[[ The data, beginning ]]

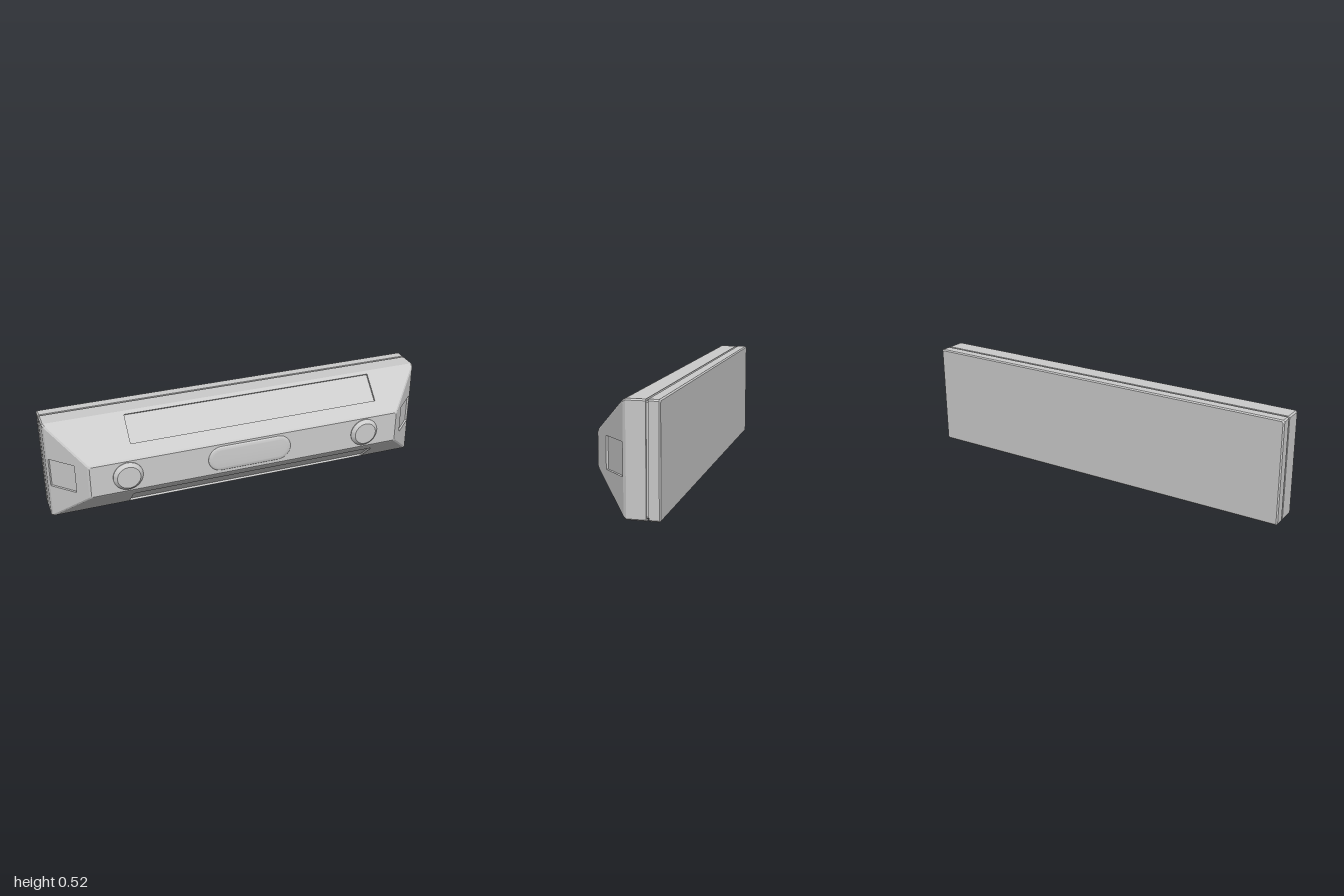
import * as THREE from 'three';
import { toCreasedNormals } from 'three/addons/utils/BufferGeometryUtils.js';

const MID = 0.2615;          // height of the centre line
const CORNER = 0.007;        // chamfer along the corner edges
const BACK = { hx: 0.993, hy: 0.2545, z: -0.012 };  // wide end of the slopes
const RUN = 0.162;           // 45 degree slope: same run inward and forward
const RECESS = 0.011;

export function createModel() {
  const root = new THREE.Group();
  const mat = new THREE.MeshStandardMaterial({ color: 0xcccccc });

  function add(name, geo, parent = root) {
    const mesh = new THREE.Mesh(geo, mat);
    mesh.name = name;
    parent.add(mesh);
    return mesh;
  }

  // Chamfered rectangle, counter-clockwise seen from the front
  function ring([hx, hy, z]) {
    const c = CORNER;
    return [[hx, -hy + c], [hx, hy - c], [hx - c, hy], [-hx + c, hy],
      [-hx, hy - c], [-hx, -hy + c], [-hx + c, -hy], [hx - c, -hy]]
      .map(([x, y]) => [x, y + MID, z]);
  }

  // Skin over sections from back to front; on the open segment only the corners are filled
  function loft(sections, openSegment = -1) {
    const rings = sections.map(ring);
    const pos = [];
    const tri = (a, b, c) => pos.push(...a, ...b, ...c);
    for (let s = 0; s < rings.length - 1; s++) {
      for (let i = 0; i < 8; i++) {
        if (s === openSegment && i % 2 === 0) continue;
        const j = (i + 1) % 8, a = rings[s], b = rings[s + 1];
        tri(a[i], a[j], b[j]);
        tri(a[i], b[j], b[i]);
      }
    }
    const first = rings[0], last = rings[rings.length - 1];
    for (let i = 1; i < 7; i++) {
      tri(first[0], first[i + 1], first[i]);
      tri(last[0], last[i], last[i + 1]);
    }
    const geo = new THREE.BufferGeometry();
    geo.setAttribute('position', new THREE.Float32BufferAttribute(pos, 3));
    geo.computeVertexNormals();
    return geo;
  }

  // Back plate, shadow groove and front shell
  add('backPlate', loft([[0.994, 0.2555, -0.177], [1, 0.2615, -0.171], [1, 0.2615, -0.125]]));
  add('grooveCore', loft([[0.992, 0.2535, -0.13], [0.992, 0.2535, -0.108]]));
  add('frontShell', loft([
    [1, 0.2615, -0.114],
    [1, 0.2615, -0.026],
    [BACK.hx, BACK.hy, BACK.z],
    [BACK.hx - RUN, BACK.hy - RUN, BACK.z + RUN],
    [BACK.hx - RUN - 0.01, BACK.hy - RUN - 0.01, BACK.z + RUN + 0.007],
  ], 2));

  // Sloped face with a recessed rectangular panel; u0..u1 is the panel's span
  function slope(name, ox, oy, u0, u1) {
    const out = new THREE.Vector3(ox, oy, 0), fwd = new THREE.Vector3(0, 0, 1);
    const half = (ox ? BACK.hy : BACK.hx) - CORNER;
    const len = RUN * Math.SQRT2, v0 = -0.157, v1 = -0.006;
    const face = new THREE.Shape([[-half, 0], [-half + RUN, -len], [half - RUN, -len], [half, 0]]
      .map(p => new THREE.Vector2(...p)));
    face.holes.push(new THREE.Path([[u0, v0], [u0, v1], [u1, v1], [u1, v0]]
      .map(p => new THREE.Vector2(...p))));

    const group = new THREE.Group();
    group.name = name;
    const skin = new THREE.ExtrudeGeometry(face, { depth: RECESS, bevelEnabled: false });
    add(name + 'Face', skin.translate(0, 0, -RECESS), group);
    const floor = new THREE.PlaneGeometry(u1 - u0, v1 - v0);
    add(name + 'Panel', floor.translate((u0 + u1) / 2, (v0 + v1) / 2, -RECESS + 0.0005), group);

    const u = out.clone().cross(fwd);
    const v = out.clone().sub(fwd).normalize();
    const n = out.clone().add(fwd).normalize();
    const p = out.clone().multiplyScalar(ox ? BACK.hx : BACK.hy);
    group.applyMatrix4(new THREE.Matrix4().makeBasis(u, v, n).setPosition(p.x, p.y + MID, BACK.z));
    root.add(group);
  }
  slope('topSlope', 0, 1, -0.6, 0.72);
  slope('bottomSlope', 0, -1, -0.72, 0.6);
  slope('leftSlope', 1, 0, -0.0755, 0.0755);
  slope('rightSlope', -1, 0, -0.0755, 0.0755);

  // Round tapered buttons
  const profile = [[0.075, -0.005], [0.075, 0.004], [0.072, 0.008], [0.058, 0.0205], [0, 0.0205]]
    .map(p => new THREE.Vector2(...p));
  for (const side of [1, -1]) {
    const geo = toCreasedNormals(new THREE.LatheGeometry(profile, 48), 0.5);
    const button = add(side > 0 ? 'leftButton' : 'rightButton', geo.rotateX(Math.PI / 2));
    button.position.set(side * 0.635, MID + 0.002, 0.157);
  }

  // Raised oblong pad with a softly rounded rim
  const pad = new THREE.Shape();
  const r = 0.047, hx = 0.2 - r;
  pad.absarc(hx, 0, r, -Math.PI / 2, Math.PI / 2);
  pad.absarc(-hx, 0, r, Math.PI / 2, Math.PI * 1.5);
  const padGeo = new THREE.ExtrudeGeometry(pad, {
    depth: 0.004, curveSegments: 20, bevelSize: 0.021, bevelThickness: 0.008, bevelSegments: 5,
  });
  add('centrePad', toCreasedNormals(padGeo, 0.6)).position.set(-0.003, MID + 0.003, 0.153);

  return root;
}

[[ The data, end ]]

(Your instructions): Which lines run from the one containing "const button = add(side" through the end of the material? Output exactly those lines and no others.

(Output):
    const button = add(side > 0 ? 'leftButton' : 'rightButton', geo.rotateX(Math.PI / 2));
    button.position.set(side * 0.635, MID + 0.002, 0.157);
  }

  // Raised oblong pad with a softly rounded rim
  const pad = new THREE.Shape();
  const r = 0.047, hx = 0.2 - r;
  pad.absarc(hx, 0, r, -Math.PI / 2, Math.PI / 2);
  pad.absarc(-hx, 0, r, Math.PI / 2, Math.PI * 1.5);
  const padGeo = new THREE.ExtrudeGeometry(pad, {
    depth: 0.004, curveSegments: 20, bevelSize: 0.021, bevelThickness: 0.008, bevelSegments: 5,
  });
  add('centrePad', toCreasedNormals(padGeo, 0.6)).position.set(-0.003, MID + 0.003, 0.153);

  return root;
}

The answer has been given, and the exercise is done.